Sales of imported light passenger vehicles in South Korea increased by over 41% to 27,350 in June 2020 from 19,386 units in the same month of last year, according to member data released by the Korea Automobile Importers & Distributors Association (KAIDA).

This was in line with the strong performance last month by the country's main domestic vehicle manufacturers, which saw their combined sales also rise by 41% to 176,468 units.

Consumers have shrugged off concerns over the global COVID-19 pandemic and helped the market recover from the weak first quarter when vehicle manufacturers were forced to close plants due to supply chain disruptions and efforts to limit the spread of the disease.

Sales of imported vehicles in the first six months of 2020 were up by over 17% at 128,236 units from 109,314 units a year earlier, with German brands selling a combined 83,647 units – over 65% of the total.

Mercedes Benz remained the leading import brand in the first half of this year, with sales rising by over 30% to 36,368 units, followed by BMW with a more than 41% sales rise to 25,430 units as the company continued to recover from a damaging recall campaign in 2018.

Volkswagen has also made good progress in rebuilding its market presence, with six month sales up more than fourfold at 7,405 units, while Audi sales also jumped almost fourfold to 10,071 units as the brand rebounded strongly from a 46% decline in the first two months of the year.

Porsche sales were up by over 72% at 4,373 units in this period.

Japanese brands continued to suffer from the broad consumer boycott after a diplomatic spat broke out between the two countries last year as their combined sales fell by over 56% to 9,719 units in the first six months of the year.

Lexus was the best-selling Japanese brand in this period with 3,597 deliveries, down over 57% year on year.

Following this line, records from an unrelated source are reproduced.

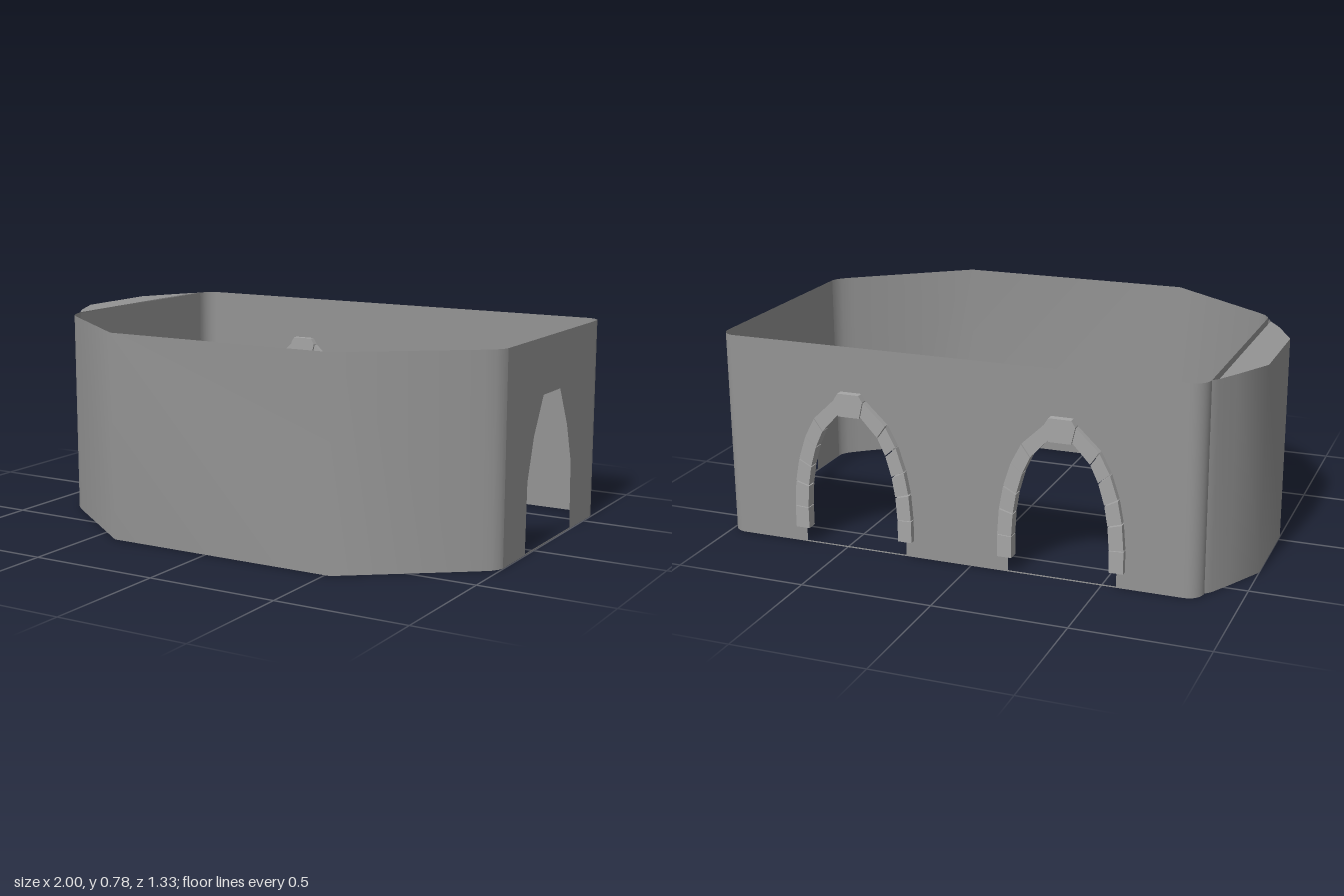
import * as THREE from 'three';

const H = 0.783;
const LEFT = -0.86, RIGHT = 0.997, BACK = -0.636, SIDE_END = 0.27, R = 0.06;

const plaster = new THREE.MeshStandardMaterial({ color: 0x949494, side: THREE.DoubleSide });
const stone = new THREE.MeshStandardMaterial({ color: 0xa6a6a6, flatShading: true });

function add(parent, geometry, material, name) {
  const mesh = new THREE.Mesh(geometry, material);
  mesh.name = name;
  parent.add(mesh);
  return mesh;
}

// Upright strip following [x, z] points, with smooth normals
function ribbon(path) {
  const pos = [], index = [];
  path.forEach(([x, z], i) => {
    pos.push(x, 0, z, x, H, z);
    if (i) {
      const a = 2 * (i - 1);
      index.push(a, a + 2, a + 1, a + 1, a + 2, a + 3);
    }
  });
  const g = new THREE.BufferGeometry();
  g.setAttribute('position', new THREE.Float32BufferAttribute(pos, 3));
  g.setIndex(index);
  g.computeVertexNormals();
  return g;
}

function polygon(points) {
  return new THREE.Shape(points.map(([x, y]) => new THREE.Vector2(x, y)));
}

function panel(x0, x1, holes) {
  const shape = polygon([[x0, 0], [x1, 0], [x1, H], [x0, H]]);
  shape.holes.push(...holes);
  return new THREE.ShapeGeometry(shape);
}

// Quarter-round corner between two walls
function corner(cx, cz, from) {
  return ribbon(Array.from({ length: 9 }, (_, i) => {
    const a = from - (i / 8) * Math.PI / 2;
    return [cx + R * Math.cos(a), cz + R * Math.sin(a)];
  }));
}

const SPRING = 0.13;
const outer = t => [0.237 * Math.cos(t), SPRING + 0.47 * Math.sin(t)];
const inner = t => [0.183 * Math.cos(t), SPRING + 0.412 * Math.sin(t)];

// Opening whose edge lies hidden behind the arch stones
function archHole(cx) {
  const pts = [[cx - 0.205, 0.005], [cx + 0.205, 0.005]];
  for (let i = 0; i <= 20; i++) {
    const t = (i / 20) * Math.PI;
    pts.push([cx + 0.205 * Math.cos(t), SPRING + 0.435 * Math.sin(t)]);
  }
  return polygon(pts);
}

function block(points, z0, z1) {
  const g = new THREE.ExtrudeGeometry(polygon(points), { depth: z1 - z0, bevelEnabled: false });
  g.translate(0, 0, z0);
  return g;
}

// Ring of wedge stones with a projecting keystone
function stoneArch(cx) {
  const arch = new THREE.Group();
  arch.name = 'stoneArch';
  const joints = [0.04, 0.26, 0.46, 0.69, 0.92, 1.33];
  const gap = 0.006;
  for (const s of [-1, 1]) {
    const mirror = pts => pts.map(([x, y]) => [s * x, y]);
    add(arch, block(mirror([[0.183, 0.065], [0.237, 0.065], outer(0.04), inner(0.04)]), -0.66, -0.618), stone, 'footStone');
    for (let i = 0; i < joints.length - 1; i++) {
      const a = joints[i] + gap, b = joints[i + 1] - gap;
      add(arch, block(mirror([inner(a), outer(a), outer(b), inner(b)]), -0.66, -0.618), stone, 'archStone');
    }
  }
  add(arch, block([[-0.042, 0.525], [0.042, 0.525], [0.057, 0.588], [0.042, 0.612],
    [-0.042, 0.612], [-0.057, 0.588]], -0.664, -0.612), stone, 'keystone');
  arch.position.x = cx;
  return arch;
}

export function createModel() {
  const model = new THREE.Group();
  model.name = 'walledRoom';
  const arches = [-0.35, 0.4625];

  // Back wall with two arched openings
  const back = add(model, panel(LEFT + R, RIGHT - R, arches.map(archHole)), plaster, 'backWall');
  back.position.z = BACK;
  arches.forEach(x => model.add(stoneArch(x)));

  // Side wall with the faceted doorway, drawn with -z as its width
  const door = polygon([[-0.075, 0.005], [0.36, 0.005], [0.35, 0.27], [0.3, 0.42],
    [0.22, 0.57], [0.06, 0.57], [-0.02, 0.43], [-0.07, 0.27]]);
  const side = panel(-SIDE_END, -BACK - R, [door]);
  side.rotateY(Math.PI / 2);
  add(model, side, plaster, 'doorWall').position.x = RIGHT;

  // Plain side wall and rounded back corners
  add(model, ribbon([[LEFT, BACK + R], [LEFT, SIDE_END]]), plaster, 'plainWall');
  add(model, corner(LEFT + R, BACK + R, -Math.PI / 2), plaster, 'backRightCorner');
  add(model, corner(RIGHT - R, BACK + R, 0), plaster, 'backLeftCorner');

  // Front wall with slanted ends and softened corners
  add(model, ribbon([[LEFT, SIDE_END], [-0.858, 0.305], [-0.84, 0.335], [-0.81, 0.362], [-0.41, 0.663],
    [0.52, 0.663], [0.94, 0.345], [0.975, 0.315], [0.992, 0.29], [RIGHT, SIDE_END]]), plaster, 'frontWall');

  // Shallow faceted bay outside the plain wall, roofed and open below
  const bay = [[-0.88, -0.555], [-0.925, -0.475], [-1, -0.33], [-1, 0.03], [-0.93, 0.175], [-0.88, 0.25]];
  add(model, ribbon([[LEFT, BACK + R], ...bay, [LEFT, 0.3]]), plaster, 'bayWall');
  const roof = new THREE.ShapeGeometry(polygon(bay.map(([x, z]) => [x, -z])));
  roof.rotateX(-Math.PI / 2);
  add(model, roof, plaster, 'bayRoof').position.y = H;
  return model;
}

Nissan Motor in May said it would withdraw from South Korea by the end of 2020 as part of a global restructuring plan which includes a refocus on larger, more profitable countries.

The automaker also cited anti-Japanese sentiment as one of the reasons for quitting South Korea.

Tesla said it sold 7,079 vehicles in South Korea in the first half of the year compared with 422 units in the same period of last year, reflecting strong demand for the Model 3.